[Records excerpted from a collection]
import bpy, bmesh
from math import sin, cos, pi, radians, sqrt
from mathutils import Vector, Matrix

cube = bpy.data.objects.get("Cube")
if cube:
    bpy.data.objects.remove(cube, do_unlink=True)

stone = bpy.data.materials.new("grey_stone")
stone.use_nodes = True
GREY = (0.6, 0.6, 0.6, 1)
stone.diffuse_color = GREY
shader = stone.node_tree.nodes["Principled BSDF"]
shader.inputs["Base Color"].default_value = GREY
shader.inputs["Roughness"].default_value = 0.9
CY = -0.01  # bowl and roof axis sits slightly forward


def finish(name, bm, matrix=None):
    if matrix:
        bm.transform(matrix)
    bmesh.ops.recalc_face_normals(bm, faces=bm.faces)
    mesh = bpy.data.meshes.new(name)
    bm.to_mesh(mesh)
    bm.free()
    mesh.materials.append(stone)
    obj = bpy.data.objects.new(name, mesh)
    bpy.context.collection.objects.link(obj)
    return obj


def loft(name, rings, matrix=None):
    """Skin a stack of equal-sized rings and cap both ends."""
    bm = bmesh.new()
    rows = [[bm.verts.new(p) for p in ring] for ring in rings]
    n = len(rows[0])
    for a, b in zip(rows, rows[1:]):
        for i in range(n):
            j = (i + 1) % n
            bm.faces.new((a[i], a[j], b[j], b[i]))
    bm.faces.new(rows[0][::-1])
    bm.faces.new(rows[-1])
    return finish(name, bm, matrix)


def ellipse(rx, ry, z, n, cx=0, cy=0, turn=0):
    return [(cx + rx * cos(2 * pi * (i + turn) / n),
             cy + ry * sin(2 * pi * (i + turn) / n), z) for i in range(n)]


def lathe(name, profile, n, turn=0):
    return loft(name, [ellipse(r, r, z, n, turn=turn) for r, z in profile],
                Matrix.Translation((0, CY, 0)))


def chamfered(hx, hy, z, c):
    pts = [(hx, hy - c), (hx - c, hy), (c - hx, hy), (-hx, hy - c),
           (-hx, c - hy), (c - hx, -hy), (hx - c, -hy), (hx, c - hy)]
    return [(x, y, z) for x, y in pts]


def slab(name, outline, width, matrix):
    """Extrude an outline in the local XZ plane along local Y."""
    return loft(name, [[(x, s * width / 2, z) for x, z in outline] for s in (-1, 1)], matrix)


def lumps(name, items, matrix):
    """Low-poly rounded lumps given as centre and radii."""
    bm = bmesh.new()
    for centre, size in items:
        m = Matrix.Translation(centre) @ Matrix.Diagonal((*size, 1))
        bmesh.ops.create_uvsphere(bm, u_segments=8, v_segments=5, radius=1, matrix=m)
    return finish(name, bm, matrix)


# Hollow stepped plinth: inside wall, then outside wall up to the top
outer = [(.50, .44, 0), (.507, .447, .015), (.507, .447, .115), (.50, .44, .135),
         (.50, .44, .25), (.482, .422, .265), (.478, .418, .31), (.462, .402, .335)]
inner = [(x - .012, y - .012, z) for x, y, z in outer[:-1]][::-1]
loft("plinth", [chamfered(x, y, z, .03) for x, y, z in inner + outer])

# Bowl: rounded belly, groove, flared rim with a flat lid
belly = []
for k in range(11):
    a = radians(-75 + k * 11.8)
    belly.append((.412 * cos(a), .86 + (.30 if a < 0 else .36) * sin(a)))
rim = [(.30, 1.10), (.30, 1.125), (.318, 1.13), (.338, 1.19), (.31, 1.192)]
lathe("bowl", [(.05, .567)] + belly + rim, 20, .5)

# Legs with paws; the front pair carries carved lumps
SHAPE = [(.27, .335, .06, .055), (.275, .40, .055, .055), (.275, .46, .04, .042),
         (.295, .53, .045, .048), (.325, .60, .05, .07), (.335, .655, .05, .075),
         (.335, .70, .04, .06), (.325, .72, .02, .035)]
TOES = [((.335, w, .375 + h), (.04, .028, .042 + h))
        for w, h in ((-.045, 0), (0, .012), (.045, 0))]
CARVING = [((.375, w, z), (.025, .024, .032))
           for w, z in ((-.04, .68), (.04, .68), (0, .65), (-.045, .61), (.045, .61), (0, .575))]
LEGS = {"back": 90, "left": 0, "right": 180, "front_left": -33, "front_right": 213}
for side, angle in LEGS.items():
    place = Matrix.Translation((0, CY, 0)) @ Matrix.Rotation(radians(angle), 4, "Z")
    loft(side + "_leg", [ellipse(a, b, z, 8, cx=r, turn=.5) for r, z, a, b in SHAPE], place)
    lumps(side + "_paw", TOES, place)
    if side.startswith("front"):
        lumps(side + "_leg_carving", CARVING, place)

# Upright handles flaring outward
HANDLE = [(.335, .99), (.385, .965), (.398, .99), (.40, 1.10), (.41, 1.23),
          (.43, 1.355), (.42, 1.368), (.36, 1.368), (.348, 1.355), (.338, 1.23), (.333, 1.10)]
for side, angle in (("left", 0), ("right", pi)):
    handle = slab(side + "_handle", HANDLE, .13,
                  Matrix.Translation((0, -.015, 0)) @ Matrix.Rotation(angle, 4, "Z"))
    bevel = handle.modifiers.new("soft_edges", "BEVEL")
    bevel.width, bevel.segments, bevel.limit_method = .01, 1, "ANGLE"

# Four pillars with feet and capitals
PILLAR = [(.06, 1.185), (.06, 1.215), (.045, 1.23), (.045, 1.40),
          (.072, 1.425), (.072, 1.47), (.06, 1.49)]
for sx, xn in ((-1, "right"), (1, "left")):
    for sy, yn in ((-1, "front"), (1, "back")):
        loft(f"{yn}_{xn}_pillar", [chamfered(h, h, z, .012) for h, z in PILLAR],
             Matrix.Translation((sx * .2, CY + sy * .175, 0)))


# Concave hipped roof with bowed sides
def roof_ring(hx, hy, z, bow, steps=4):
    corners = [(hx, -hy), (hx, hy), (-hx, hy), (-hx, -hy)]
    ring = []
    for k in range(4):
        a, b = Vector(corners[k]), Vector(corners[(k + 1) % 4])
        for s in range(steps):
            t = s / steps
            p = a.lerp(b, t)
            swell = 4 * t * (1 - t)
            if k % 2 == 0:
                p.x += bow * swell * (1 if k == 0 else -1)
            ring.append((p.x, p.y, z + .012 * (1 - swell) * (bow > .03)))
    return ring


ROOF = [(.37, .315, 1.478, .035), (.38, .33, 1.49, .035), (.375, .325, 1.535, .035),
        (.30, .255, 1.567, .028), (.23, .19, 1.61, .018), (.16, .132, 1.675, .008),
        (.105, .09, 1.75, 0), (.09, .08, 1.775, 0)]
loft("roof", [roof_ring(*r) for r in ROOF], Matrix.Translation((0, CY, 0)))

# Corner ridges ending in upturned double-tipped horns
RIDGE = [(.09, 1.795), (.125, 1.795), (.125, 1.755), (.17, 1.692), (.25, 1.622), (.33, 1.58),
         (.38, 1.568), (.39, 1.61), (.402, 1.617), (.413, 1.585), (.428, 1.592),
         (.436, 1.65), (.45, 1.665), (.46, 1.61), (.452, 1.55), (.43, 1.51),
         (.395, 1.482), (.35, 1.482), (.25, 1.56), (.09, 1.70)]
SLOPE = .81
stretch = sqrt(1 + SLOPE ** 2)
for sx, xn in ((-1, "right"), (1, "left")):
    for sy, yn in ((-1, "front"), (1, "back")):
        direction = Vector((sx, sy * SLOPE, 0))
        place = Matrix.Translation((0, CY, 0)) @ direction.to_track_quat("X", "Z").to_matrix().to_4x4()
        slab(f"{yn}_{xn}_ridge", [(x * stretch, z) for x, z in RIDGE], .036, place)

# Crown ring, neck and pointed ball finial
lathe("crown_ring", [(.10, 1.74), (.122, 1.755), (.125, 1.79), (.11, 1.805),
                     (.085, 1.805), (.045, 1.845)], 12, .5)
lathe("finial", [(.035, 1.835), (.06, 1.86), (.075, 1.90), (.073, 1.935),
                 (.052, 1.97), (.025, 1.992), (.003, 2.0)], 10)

What this task involves: Return, with no change at all, every line in the entries above from the line containing "# Four pillars with feet and capitals" through the line containing "p = a.lerp(b, t)".

Solution:
# Four pillars with feet and capitals
PILLAR = [(.06, 1.185), (.06, 1.215), (.045, 1.23), (.045, 1.40),
          (.072, 1.425), (.072, 1.47), (.06, 1.49)]
for sx, xn in ((-1, "right"), (1, "left")):
    for sy, yn in ((-1, "front"), (1, "back")):
        loft(f"{yn}_{xn}_pillar", [chamfered(h, h, z, .012) for h, z in PILLAR],
             Matrix.Translation((sx * .2, CY + sy * .175, 0)))


# Concave hipped roof with bowed sides
def roof_ring(hx, hy, z, bow, steps=4):
    corners = [(hx, -hy), (hx, hy), (-hx, hy), (-hx, -hy)]
    ring = []
    for k in range(4):
        a, b = Vector(corners[k]), Vector(corners[(k + 1) % 4])
        for s in range(steps):
            t = s / steps
            p = a.lerp(b, t)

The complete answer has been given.